» **WHAT YOU SHOULD DO**: Print each record exactly, with no word added or removed.

+++ ENTRIES PROVIDED

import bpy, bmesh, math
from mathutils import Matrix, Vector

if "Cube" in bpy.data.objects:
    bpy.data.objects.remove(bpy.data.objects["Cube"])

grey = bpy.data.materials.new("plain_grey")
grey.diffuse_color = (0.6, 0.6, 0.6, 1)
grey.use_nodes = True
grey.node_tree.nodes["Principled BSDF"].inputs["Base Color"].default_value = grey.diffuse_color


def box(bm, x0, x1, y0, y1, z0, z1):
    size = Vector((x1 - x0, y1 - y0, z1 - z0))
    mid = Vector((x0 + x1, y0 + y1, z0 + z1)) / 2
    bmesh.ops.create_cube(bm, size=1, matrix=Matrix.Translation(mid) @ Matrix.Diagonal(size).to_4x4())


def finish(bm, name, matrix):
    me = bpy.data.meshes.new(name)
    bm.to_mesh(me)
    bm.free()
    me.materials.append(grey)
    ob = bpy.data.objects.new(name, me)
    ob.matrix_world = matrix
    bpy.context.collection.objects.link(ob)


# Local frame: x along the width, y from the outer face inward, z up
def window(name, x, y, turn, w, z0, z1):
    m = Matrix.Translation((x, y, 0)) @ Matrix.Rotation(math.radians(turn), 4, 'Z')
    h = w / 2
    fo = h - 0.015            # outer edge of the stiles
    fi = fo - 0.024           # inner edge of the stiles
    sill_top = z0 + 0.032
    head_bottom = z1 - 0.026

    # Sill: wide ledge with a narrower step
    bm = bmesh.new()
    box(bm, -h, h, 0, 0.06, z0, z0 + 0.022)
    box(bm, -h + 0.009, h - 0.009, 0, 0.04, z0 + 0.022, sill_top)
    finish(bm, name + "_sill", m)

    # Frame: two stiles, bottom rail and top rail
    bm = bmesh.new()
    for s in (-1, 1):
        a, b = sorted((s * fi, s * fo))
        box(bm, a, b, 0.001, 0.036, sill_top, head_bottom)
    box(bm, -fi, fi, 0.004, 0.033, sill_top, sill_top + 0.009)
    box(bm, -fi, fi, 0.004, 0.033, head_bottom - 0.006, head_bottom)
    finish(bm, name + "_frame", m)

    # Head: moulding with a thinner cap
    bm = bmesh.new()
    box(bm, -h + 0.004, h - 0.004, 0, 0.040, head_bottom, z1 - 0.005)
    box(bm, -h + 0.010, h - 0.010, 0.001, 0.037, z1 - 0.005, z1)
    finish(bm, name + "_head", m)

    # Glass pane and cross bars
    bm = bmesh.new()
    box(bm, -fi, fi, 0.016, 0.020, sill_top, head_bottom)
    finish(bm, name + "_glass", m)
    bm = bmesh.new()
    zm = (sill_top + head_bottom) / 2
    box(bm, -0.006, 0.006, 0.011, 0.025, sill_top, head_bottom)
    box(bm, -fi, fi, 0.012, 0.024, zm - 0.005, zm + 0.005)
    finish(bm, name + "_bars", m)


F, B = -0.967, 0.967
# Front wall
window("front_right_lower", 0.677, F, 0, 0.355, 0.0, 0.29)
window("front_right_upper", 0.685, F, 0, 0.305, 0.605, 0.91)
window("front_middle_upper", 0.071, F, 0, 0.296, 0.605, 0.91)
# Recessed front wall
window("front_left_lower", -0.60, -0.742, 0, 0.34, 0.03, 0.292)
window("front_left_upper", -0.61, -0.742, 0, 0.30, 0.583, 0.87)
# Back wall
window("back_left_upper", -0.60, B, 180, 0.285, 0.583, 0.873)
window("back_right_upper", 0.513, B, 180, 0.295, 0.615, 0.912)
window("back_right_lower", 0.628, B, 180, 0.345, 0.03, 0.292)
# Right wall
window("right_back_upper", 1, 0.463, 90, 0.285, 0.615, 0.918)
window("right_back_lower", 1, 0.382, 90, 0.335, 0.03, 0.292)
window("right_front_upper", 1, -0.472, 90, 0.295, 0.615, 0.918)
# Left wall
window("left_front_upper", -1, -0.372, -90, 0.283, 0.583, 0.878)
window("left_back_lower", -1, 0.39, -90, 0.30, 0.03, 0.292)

++++++

» **SOLUTION TO THIS EXERCISE**:
import bpy, bmesh, math
from mathutils import Matrix, Vector

if "Cube" in bpy.data.objects:
    bpy.data.objects.remove(bpy.data.objects["Cube"])

grey = bpy.data.materials.new("plain_grey")
grey.diffuse_color = (0.6, 0.6, 0.6, 1)
grey.use_nodes = True
grey.node_tree.nodes["Principled BSDF"].inputs["Base Color"].default_value = grey.diffuse_color


def box(bm, x0, x1, y0, y1, z0, z1):
    size = Vector((x1 - x0, y1 - y0, z1 - z0))
    mid = Vector((x0 + x1, y0 + y1, z0 + z1)) / 2
    bmesh.ops.create_cube(bm, size=1, matrix=Matrix.Translation(mid) @ Matrix.Diagonal(size).to_4x4())


def finish(bm, name, matrix):
    me = bpy.data.meshes.new(name)
    bm.to_mesh(me)
    bm.free()
    me.materials.append(grey)
    ob = bpy.data.objects.new(name, me)
    ob.matrix_world = matrix
    bpy.context.collection.objects.link(ob)


# Local frame: x along the width, y from the outer face inward, z up
def window(name, x, y, turn, w, z0, z1):
    m = Matrix.Translation((x, y, 0)) @ Matrix.Rotation(math.radians(turn), 4, 'Z')
    h = w / 2
    fo = h - 0.015            # outer edge of the stiles
    fi = fo - 0.024           # inner edge of the stiles
    sill_top = z0 + 0.032
    head_bottom = z1 - 0.026

    # Sill: wide ledge with a narrower step
    bm = bmesh.new()
    box(bm, -h, h, 0, 0.06, z0, z0 + 0.022)
    box(bm, -h + 0.009, h - 0.009, 0, 0.04, z0 + 0.022, sill_top)
    finish(bm, name + "_sill", m)

    # Frame: two stiles, bottom rail and top rail
    bm = bmesh.new()
    for s in (-1, 1):
        a, b = sorted((s * fi, s * fo))
        box(bm, a, b, 0.001, 0.036, sill_top, head_bottom)
    box(bm, -fi, fi, 0.004, 0.033, sill_top, sill_top + 0.009)
    box(bm, -fi, fi, 0.004, 0.033, head_bottom - 0.006, head_bottom)
    finish(bm, name + "_frame", m)

    # Head: moulding with a thinner cap
    bm = bmesh.new()
    box(bm, -h + 0.004, h - 0.004, 0, 0.040, head_bottom, z1 - 0.005)
    box(bm, -h + 0.010, h - 0.010, 0.001, 0.037, z1 - 0.005, z1)
    finish(bm, name + "_head", m)

    # Glass pane and cross bars
    bm = bmesh.new()
    box(bm, -fi, fi, 0.016, 0.020, sill_top, head_bottom)
    finish(bm, name + "_glass", m)
    bm = bmesh.new()
    zm = (sill_top + head_bottom) / 2
    box(bm, -0.006, 0.006, 0.011, 0.025, sill_top, head_bottom)
    box(bm, -fi, fi, 0.012, 0.024, zm - 0.005, zm + 0.005)
    finish(bm, name + "_bars", m)


F, B = -0.967, 0.967
# Front wall
window("front_right_lower", 0.677, F, 0, 0.355, 0.0, 0.29)
window("front_right_upper", 0.685, F, 0, 0.305, 0.605, 0.91)
window("front_middle_upper", 0.071, F, 0, 0.296, 0.605, 0.91)
# Recessed front wall
window("front_left_lower", -0.60, -0.742, 0, 0.34, 0.03, 0.292)
window("front_left_upper", -0.61, -0.742, 0, 0.30, 0.583, 0.87)
# Back wall
window("back_left_upper", -0.60, B, 180, 0.285, 0.583, 0.873)
window("back_right_upper", 0.513, B, 180, 0.295, 0.615, 0.912)
window("back_right_lower", 0.628, B, 180, 0.345, 0.03, 0.292)
# Right wall
window("right_back_upper", 1, 0.463, 90, 0.285, 0.615, 0.918)
window("right_back_lower", 1, 0.382, 90, 0.335, 0.03, 0.292)
window("right_front_upper", 1, -0.472, 90, 0.295, 0.615, 0.918)
# Left wall
window("left_front_upper", -1, -0.372, -90, 0.283, 0.583, 0.878)
window("left_back_lower", -1, 0.39, -90, 0.30, 0.03, 0.292)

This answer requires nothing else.